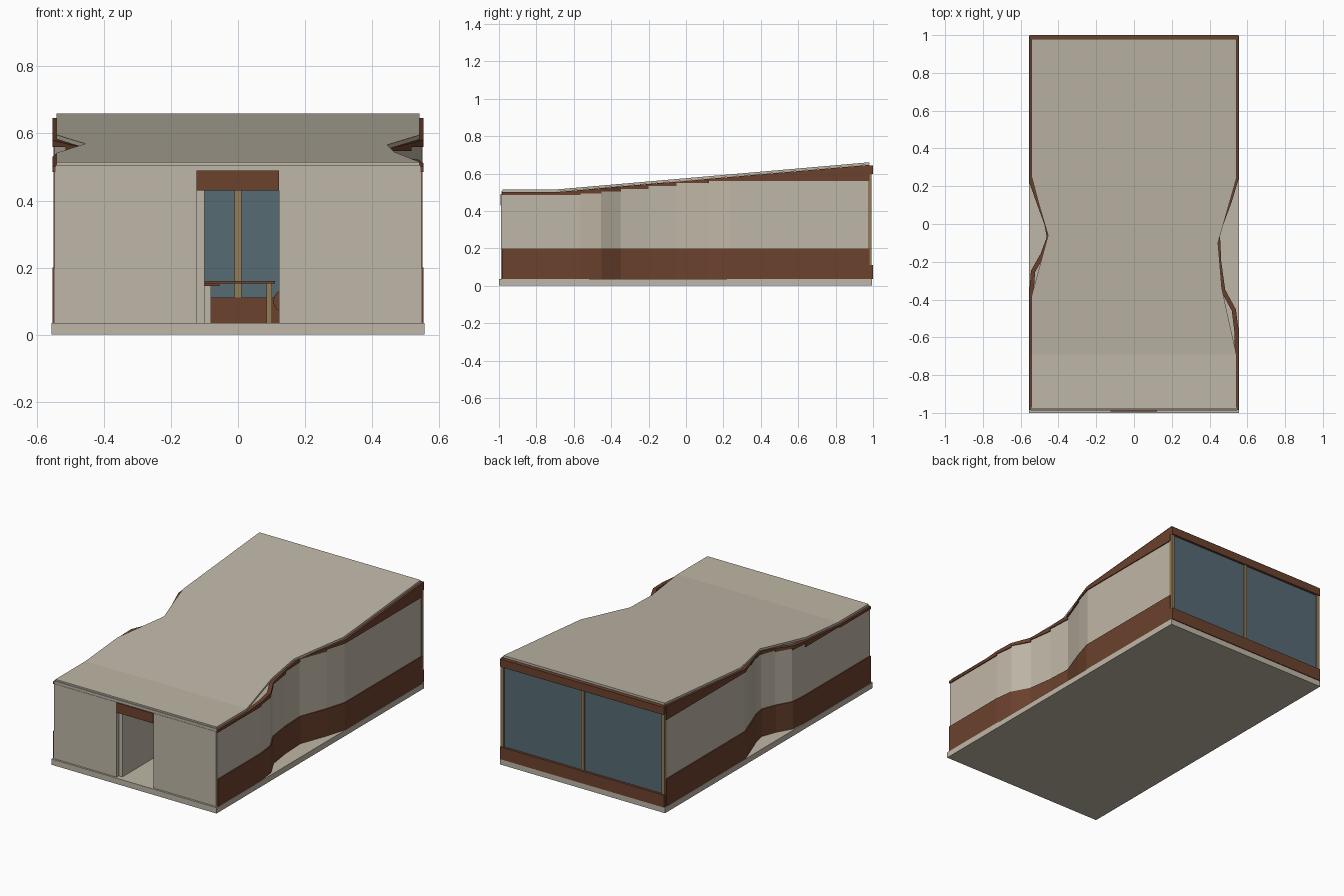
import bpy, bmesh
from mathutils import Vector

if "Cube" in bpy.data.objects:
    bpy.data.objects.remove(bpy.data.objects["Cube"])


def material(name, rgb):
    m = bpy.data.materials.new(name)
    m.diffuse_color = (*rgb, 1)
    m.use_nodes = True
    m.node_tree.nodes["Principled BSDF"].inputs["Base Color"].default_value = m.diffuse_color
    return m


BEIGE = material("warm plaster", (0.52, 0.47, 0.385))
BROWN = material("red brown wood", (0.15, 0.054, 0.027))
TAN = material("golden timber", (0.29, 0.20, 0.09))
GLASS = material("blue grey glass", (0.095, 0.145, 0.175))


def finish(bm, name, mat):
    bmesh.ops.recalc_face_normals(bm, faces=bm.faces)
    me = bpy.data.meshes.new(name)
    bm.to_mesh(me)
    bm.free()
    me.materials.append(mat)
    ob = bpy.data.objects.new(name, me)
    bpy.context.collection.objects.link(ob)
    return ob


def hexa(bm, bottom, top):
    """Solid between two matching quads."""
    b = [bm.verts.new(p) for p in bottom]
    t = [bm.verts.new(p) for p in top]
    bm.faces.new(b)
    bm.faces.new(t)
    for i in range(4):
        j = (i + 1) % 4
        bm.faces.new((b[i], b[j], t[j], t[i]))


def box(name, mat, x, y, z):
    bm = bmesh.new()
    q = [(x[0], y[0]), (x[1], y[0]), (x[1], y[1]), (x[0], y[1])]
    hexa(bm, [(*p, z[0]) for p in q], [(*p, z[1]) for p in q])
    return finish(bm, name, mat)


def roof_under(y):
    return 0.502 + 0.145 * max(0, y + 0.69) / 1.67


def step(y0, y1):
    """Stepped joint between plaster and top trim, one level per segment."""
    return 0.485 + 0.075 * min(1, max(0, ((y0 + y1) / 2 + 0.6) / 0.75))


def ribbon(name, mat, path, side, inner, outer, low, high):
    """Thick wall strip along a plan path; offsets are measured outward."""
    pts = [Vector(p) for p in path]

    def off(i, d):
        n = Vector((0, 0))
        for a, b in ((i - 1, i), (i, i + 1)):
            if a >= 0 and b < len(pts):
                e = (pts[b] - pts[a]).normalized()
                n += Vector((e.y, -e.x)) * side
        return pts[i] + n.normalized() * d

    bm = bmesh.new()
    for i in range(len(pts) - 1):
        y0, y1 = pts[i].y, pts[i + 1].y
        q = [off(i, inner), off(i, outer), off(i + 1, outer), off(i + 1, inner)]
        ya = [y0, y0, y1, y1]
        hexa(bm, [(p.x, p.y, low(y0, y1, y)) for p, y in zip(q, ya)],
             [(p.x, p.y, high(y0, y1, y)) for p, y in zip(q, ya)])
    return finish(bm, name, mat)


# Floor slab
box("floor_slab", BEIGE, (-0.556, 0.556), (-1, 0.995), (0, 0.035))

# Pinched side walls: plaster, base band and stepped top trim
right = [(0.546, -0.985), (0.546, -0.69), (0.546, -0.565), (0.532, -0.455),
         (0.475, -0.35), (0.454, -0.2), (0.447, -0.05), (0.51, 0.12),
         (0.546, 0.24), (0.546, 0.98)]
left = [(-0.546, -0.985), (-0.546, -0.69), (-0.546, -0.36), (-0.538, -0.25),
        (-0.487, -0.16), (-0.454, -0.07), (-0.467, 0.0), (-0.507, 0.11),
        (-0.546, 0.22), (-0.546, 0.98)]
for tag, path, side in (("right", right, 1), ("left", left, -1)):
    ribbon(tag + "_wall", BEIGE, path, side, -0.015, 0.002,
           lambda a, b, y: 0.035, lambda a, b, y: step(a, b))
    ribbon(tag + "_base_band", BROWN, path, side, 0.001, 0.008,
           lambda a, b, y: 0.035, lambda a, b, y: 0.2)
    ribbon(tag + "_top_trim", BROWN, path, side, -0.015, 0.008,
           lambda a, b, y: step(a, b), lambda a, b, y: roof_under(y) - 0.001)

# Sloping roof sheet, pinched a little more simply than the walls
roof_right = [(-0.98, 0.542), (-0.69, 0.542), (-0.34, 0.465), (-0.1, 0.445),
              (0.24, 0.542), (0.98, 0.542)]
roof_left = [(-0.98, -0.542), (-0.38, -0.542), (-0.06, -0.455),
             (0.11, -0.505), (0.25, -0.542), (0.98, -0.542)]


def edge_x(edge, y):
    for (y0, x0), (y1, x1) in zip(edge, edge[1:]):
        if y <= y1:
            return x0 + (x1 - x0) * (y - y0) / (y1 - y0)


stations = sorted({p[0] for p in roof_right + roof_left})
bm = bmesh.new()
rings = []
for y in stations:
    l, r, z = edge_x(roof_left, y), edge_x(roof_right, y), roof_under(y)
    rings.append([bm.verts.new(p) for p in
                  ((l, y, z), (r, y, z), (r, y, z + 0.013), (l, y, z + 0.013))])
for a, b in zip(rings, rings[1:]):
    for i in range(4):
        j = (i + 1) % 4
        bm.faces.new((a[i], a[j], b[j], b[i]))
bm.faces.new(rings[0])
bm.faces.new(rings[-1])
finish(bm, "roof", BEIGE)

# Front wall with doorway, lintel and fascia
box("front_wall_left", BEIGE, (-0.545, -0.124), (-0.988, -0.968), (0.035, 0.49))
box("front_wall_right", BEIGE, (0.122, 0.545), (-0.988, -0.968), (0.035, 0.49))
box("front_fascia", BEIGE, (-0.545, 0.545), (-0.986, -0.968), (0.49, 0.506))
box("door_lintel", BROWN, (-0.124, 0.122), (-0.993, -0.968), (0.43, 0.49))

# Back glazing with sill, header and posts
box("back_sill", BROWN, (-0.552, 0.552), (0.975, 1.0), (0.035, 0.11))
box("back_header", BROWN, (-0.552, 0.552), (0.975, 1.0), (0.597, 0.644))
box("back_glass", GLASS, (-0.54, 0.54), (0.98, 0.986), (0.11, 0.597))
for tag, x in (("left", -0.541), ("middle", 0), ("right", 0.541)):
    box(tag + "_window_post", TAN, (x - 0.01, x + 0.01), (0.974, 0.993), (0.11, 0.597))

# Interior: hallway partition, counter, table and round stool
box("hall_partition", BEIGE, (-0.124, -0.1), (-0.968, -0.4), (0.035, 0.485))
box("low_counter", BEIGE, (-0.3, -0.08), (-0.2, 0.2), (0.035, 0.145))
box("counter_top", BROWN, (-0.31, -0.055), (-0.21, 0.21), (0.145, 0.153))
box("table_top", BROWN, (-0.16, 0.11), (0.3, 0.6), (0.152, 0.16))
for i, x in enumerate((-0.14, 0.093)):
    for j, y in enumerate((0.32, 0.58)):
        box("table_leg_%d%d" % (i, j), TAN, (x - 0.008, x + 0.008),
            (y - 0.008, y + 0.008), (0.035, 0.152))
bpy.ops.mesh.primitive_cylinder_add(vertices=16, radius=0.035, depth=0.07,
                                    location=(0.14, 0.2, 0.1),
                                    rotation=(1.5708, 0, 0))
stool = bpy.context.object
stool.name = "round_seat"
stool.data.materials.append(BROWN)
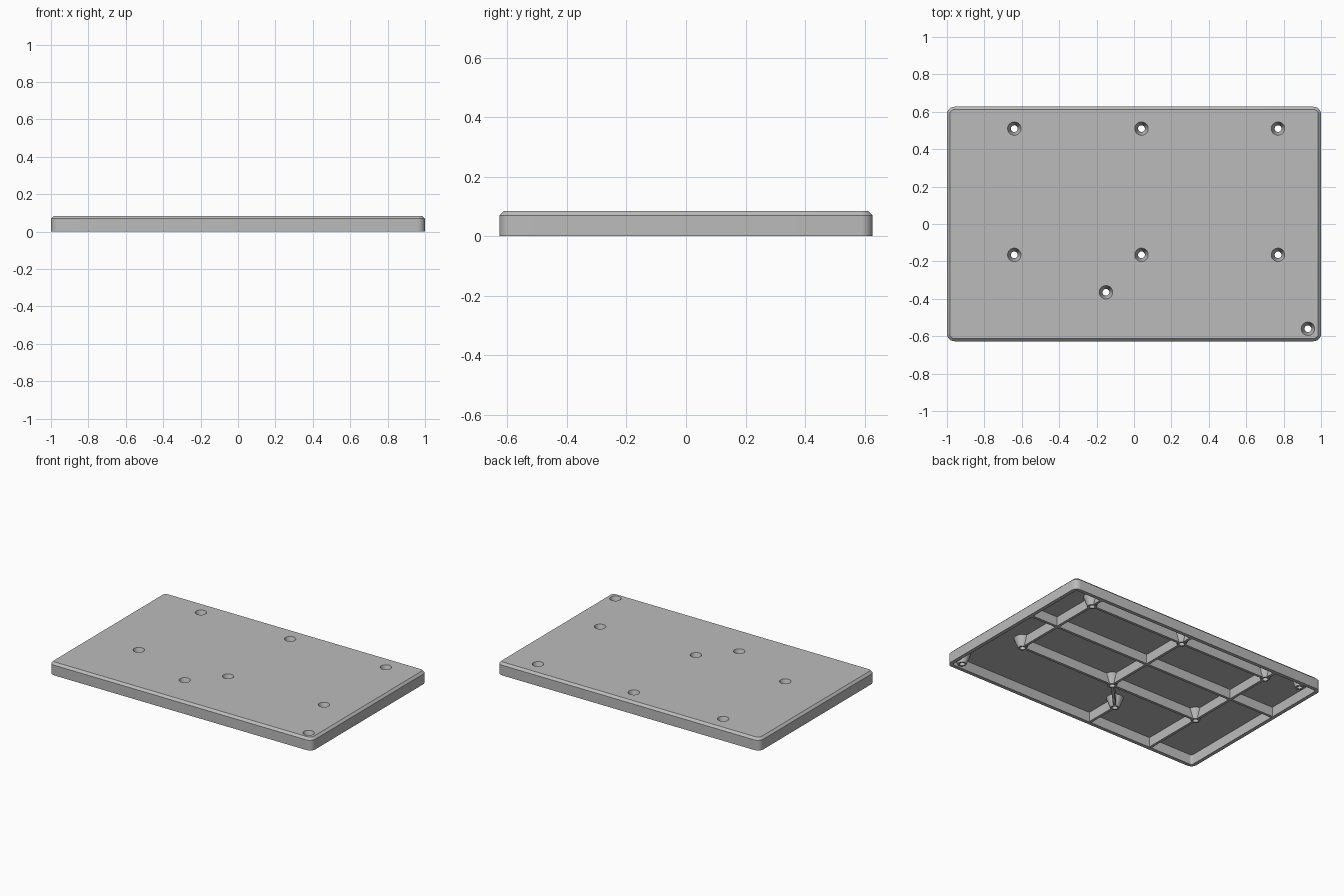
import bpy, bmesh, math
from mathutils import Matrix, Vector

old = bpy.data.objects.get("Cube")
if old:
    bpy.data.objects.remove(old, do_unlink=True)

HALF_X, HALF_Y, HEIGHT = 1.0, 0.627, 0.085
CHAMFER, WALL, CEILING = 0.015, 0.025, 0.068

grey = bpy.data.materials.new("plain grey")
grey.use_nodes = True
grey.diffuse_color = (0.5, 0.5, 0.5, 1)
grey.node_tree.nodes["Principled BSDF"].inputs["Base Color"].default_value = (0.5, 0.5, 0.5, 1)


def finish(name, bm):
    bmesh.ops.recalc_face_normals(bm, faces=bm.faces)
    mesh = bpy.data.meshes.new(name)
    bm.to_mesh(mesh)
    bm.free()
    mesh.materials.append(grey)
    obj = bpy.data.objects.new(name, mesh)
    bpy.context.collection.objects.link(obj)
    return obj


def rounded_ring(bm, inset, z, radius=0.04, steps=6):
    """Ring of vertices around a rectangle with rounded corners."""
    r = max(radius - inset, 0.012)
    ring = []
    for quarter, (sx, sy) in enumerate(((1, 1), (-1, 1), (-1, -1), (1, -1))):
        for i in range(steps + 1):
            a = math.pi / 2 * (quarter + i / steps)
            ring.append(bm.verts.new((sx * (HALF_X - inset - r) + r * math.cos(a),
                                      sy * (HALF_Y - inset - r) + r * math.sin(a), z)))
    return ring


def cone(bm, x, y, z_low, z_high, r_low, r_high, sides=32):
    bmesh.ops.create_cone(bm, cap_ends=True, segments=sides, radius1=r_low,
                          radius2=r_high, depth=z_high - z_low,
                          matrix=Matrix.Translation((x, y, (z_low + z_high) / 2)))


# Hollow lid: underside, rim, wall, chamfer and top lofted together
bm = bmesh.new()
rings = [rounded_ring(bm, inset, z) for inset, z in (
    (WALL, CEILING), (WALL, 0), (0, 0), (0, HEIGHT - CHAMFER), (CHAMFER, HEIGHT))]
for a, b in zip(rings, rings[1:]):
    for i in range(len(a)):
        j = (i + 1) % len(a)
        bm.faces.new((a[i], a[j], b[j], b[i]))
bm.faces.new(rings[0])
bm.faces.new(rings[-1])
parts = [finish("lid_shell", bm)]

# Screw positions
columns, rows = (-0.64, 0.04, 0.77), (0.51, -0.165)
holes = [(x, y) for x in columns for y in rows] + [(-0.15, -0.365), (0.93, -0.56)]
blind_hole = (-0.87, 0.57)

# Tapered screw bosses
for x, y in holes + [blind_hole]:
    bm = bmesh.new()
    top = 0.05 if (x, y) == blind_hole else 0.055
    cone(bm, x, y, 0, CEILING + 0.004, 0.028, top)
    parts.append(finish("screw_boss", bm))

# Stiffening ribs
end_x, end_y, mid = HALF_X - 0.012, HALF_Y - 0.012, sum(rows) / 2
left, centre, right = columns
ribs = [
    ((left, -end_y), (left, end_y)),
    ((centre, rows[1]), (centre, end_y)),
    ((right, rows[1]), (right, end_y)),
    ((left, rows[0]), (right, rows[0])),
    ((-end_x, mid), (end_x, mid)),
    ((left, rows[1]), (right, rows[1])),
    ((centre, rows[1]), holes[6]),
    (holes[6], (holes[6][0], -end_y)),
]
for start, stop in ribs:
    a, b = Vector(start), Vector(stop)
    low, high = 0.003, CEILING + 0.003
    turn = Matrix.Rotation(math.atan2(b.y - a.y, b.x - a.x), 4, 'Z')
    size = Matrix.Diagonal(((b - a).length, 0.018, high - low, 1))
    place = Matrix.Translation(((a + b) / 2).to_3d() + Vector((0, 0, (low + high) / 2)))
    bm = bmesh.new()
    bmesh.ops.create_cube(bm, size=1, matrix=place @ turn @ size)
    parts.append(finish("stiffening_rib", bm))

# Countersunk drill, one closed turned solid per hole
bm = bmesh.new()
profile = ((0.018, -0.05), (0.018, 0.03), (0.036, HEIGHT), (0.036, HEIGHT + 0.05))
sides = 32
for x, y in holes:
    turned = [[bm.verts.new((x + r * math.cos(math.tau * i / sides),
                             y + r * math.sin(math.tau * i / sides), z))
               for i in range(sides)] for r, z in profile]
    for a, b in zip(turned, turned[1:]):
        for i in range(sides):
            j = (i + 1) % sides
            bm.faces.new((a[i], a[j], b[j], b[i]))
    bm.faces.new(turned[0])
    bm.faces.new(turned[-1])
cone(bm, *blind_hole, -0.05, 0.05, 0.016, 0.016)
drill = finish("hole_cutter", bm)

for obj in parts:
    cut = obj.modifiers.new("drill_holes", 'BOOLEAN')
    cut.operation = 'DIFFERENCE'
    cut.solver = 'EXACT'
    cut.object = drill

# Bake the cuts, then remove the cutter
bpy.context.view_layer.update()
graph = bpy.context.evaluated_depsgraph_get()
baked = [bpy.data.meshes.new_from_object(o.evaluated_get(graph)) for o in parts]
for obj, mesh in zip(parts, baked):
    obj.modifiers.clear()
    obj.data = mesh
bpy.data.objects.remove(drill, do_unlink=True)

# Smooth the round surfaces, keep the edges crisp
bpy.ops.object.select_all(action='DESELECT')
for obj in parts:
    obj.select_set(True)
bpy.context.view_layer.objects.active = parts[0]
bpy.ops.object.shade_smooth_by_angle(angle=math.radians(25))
------------------------------
[Work order]: Check each line of the records above for the string "between", and report every line that has it.

[Task answer]:
    """Solid between two matching quads."""
    """Stepped joint between plaster and top trim, one level per segment."""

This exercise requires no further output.